So, with my completed 6-page letter full of images and sketches that began with an enticing first paragraph to draw her in, I posted and emailed copies to her. I found out her PA's e-mail and asked her to make sure Rosie got this letter and let me know when she got it and when she read it. I hounded this poor girl for days. Until the day Rosie got my letter...

 I was amazed and so pleased, as you can imagine. Rosie Arnold read my words and had my crappy drawings in her hands and said she 'REALLY LIKED MY IDEAS'. Holy crap. To cut a long story short, I had a lot of back and forth with her assistant who was unbelievably helpful (shocking to see someone just helping you just to be nice these days), but nothing came of it. We couldn't find a date that suited and then 2 weeks later I got my job so my chance of a meeting became near impossible. I do hope that somewhere down the line in life our paths will cross and I can express how great I think she is and we can laugh about the time I stalked her. Perhaps brainstorm some ads, throw around some ideas in a boardroom, braid each others' hair.... or maybe just absorb her wisdom and advice over a coffee.
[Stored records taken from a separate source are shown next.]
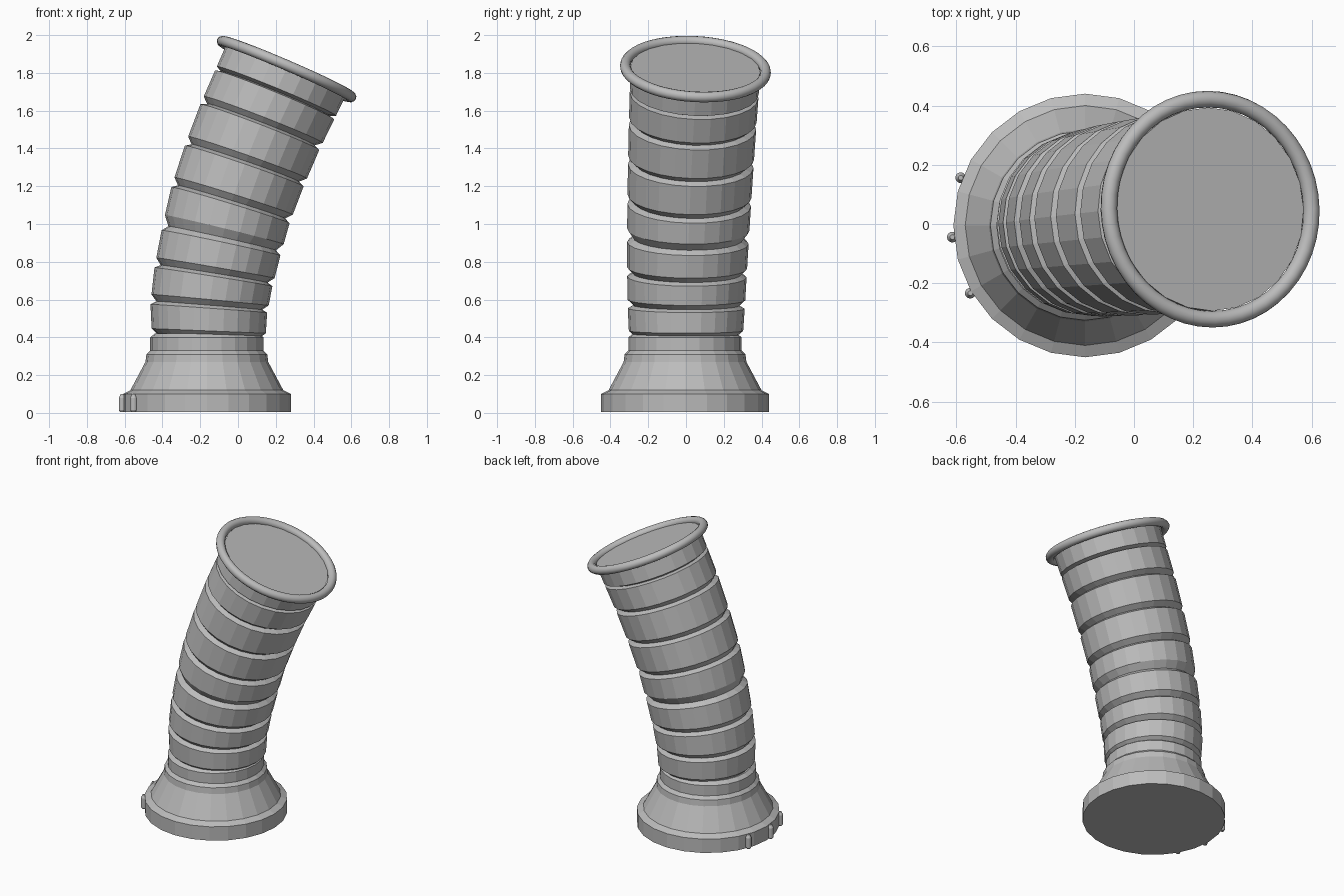
import bpy
import bmesh
from math import radians, sin, cos, tau
from mathutils import Vector, Matrix, Euler

cube = bpy.data.objects.get("Cube")
if cube:
    bpy.data.objects.remove(cube, do_unlink=True)

SIDES = 24
BASE_CENTRE = Vector((-0.165, -0.005, 0))

grey = bpy.data.materials.new("plain grey")
grey.use_nodes = True
colour = (0.5, 0.5, 0.5, 1)
grey.diffuse_color = colour
grey.node_tree.nodes["Principled BSDF"].inputs["Base Color"].default_value = colour


def add_object(name, bm):
    bmesh.ops.recalc_face_normals(bm, faces=bm.faces)
    mesh = bpy.data.meshes.new(name)
    bm.to_mesh(mesh)
    bm.free()
    mesh.materials.append(grey)
    obj = bpy.data.objects.new(name, mesh)
    bpy.context.collection.objects.link(obj)
    return obj


def loft(name, rings):
    """Bridge a stack of (matrix, radius) circles and cap both ends."""
    bm = bmesh.new()
    loops = []
    for matrix, radius in rings:
        angles = [tau * i / SIDES for i in range(SIDES)]
        loops.append([bm.verts.new(matrix @ Vector((radius * cos(a), radius * sin(a), 0)))
                      for a in angles])
    for low, high in zip(loops, loops[1:]):
        for i in range(SIDES):
            j = (i + 1) % SIDES
            bm.faces.new((low[i], low[j], high[j], high[i]))
    bm.faces.new(loops[0])
    bm.faces.new(loops[-1])
    return add_object(name, bm)


# Leaning centre line of the tube: height, sideways position, tilt in degrees
SPINE = [(0.41, -0.155, 2), (0.55, -0.155, 4), (0.72, -0.13, 9), (0.9, -0.09, 12),
         (1.1, -0.04, 17), (1.31, 0.034, 19), (1.51, 0.114, 21), (1.82, 0.257, 23.3)]


def spine_frame(z):
    for (z0, x0, t0), (z1, x1, t1) in zip(SPINE, SPINE[1:]):
        if z <= z1:
            break
    f = (z - z0) / (z1 - z0)
    rise = max(0, (z - 0.43) / 1.39)
    place = Vector((x0 + (x1 - x0) * f, 0.05 * rise ** 1.5, z))
    turn = Euler((radians(-3 * rise), radians(t0 + (t1 - t0) * f), 0))
    return Matrix.Translation(place) @ turn.to_matrix().to_4x4()


def tube_radius(z):
    return 0.302 + 0.042 * max(0, (z - 0.43) / 1.39) ** 0.7


# Flared base with a collar
profile = [(0.445, 0.005), (0.445, 0.1), (0.405, 0.12), (0.325, 0.27),
           (0.32, 0.31), (0.3, 0.33), (0.3, 0.4), (0.275, 0.42)]
loft("flared_base", [(Matrix.Translation(BASE_CENTRE + Vector((0, 0, z))), r)
                     for r, z in profile])

# Ribbed tube: wide bands with a narrow groove between them
bands = [(0.434, 0.553), (0.598, 0.72), (0.767, 0.9), (0.97, 1.1),
         (1.148, 1.307), (1.352, 1.513), (1.552, 1.683), (1.703, 1.82)]
rings = [(spine_frame(0.41), 0.275)]
for i, (bottom, top) in enumerate(bands):
    rings += [(spine_frame(z), tube_radius(z)) for z in (bottom, top)]
    if i + 1 < len(bands):
        z = top + 0.35 * (bands[i + 1][0] - top)
        rings.append((spine_frame(z), tube_radius(z) * 0.905))
loft("ribbed_tube", rings)

# Round rim at the mouth
bpy.ops.mesh.primitive_torus_add(major_radius=0.372, minor_radius=0.028,
                                 major_segments=48, minor_segments=12)
rim = bpy.context.object
rim.name = "mouth_rim"
rim.data.materials.append(grey)
rim.matrix_world = spine_frame(1.82)
bpy.ops.object.shade_smooth()

# Small upright pegs on the right side of the base
for number, angle in enumerate((159, 185, 210.5), 1):
    a = radians(angle)
    spot = BASE_CENTRE + Vector((cos(a), sin(a), 0)) * 0.45
    loft("base_peg_%d" % number,
         [(Matrix.Translation(spot + Vector((0, 0, z))), r)
          for r, z in ((0.012, 0.005), (0.018, 0.015), (0.018, 0.08), (0.008, 0.1))])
The main thing I have learned is that if you want to contact someone of a high position to get them to see you/your work/your CV, then you need to make it personal. No generic e-mail that sends to everyone in your address book. You find out about that person, what they do, what they like, what will get their attention. Make yourself relevant and interesting, and most of all, BOMBARD that person until they notice you.
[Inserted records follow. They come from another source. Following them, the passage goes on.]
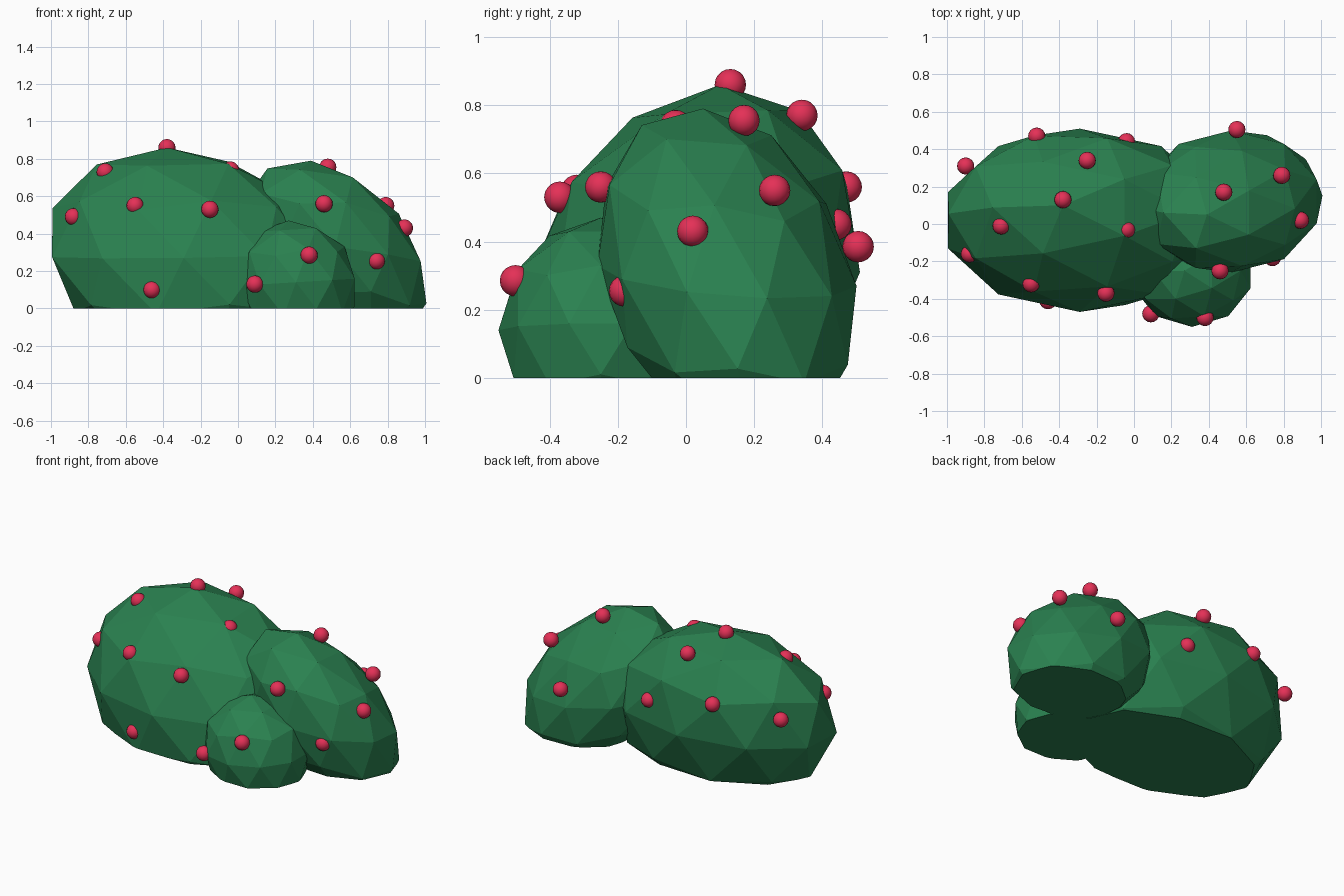
import bpy, bmesh
from mathutils import Matrix

if "Cube" in bpy.data.objects:
    bpy.data.objects.remove(bpy.data.objects["Cube"])


def material(name, color):
    m = bpy.data.materials.new(name)
    m.diffuse_color = (*color, 1)
    m.use_nodes = True
    m.node_tree.nodes["Principled BSDF"].inputs["Base Color"].default_value = m.diffuse_color
    return m


def finish(name, bm, mat, smooth=False):
    me = bpy.data.meshes.new(name)
    for f in bm.faces:
        f.smooth = smooth
    bm.to_mesh(me)
    bm.free()
    me.materials.append(mat)
    ob = bpy.data.objects.new(name, me)
    bpy.context.collection.objects.link(ob)
    return ob


def leaf_clump(name, center, radii, lean, rise):
    """Low-poly ellipsoid, crown leaning by (x, y), sides rising by (x, y), cut at the ground."""
    (cx, cy, cz), (rx, ry, rz) = center, radii
    shape = Matrix(((-rx, 0, lean[0], cx), (0, -ry, lean[1], cy),
                    (-rise[0], -rise[1], rz, cz), (0, 0, 0, 1)))
    bm = bmesh.new()
    bmesh.ops.create_icosphere(bm, subdivisions=2, radius=1, matrix=shape)
    cut = bmesh.ops.bisect_plane(bm, geom=bm.verts[:] + bm.edges[:] + bm.faces[:],
                                 plane_co=(0, 0, 0), plane_no=(0, 0, 1), clear_inner=True)
    edges = [e for e in cut["geom_cut"] if isinstance(e, bmesh.types.BMEdge)]
    bmesh.ops.contextual_create(bm, geom=edges)
    bmesh.ops.recalc_face_normals(bm, faces=bm.faces)
    finish(name, bm, green)


green = material("leaf_green", (0.023, 0.22, 0.08))
red = material("berry_red", (0.78, 0.03, 0.095))

# Foliage
leaf_clump("large_leaf_clump", (-0.29, 0.02, 0.29), (0.74, 0.49, 0.57), (-0.09, 0.08), (0.01, 0.02))
leaf_clump("right_leaf_clump", (0.52, 0.12, 0.30), (0.48, 0.38, 0.49), (-0.13, -0.07), (-0.06, -0.03))
leaf_clump("small_leaf_clump", (0.31, -0.25, 0.14), (0.33, 0.30, 0.33), (-0.04, 0.0), (0.02, 0.0))

# Berries
berries = [
    (-0.38, 0.13, 0.86), (-0.71, -0.01, 0.73), (-0.04, -0.03, 0.74), (-0.88, -0.16, 0.49),
    (-0.55, -0.32, 0.55), (-0.15, -0.37, 0.53), (-0.46, -0.41, 0.10), (-0.90, 0.31, 0.50),
    (-0.52, 0.47, 0.56), (-0.25, 0.34, 0.77), (-0.04, 0.44, 0.45),
    (0.09, -0.48, 0.13), (0.38, -0.50, 0.285),
    (0.46, -0.25, 0.56), (0.74, -0.18, 0.255), (0.89, 0.02, 0.43),
    (0.79, 0.26, 0.55), (0.48, 0.17, 0.755), (0.55, 0.505, 0.385),
]
for i, p in enumerate(berries, 1):
    bm = bmesh.new()
    bmesh.ops.create_uvsphere(bm, u_segments=16, v_segments=10, radius=0.046,
                              matrix=Matrix.Translation(p))
    finish(f"berry_{i:02d}", bm, red, smooth=True)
Saturday, 1 September 2012

Editing website video for FQC Solutions Ltd

Look at these blog posts now coming in thick and fast!

This week I bought the domain www.lauracripps.co.uk and it is sitting there, waiting. What should I put on it? My work history has been...well, colourful... and I have done a bit of everything. But not enough of one thing to make a website out of. I'm guessing my website should be like this blog, only with different pages for my drawings/designs, thoughts and ideas, projects I'm involved in, and videos I've edited.

Speaking of which; I was recently asked to edit a video for a website. The company is FQC Solutions Ltd (Food Quality Compliance), and I was given footage of a presentation given by the Managing Director, David Brown, on 'Quality and Food Safety Management'. The video is designed to go on their website and give potential clients an idea of what kind of advice they can offer to other companies.

It's a simple video, but there is a clear and inspirational message; that FQC Solutions care about your brand and, more importantly, want you to care about it too. Not only that, but they know the industry thoroughly, and know what they are talking about when it comes to the regulations and high standards of food quality and safety.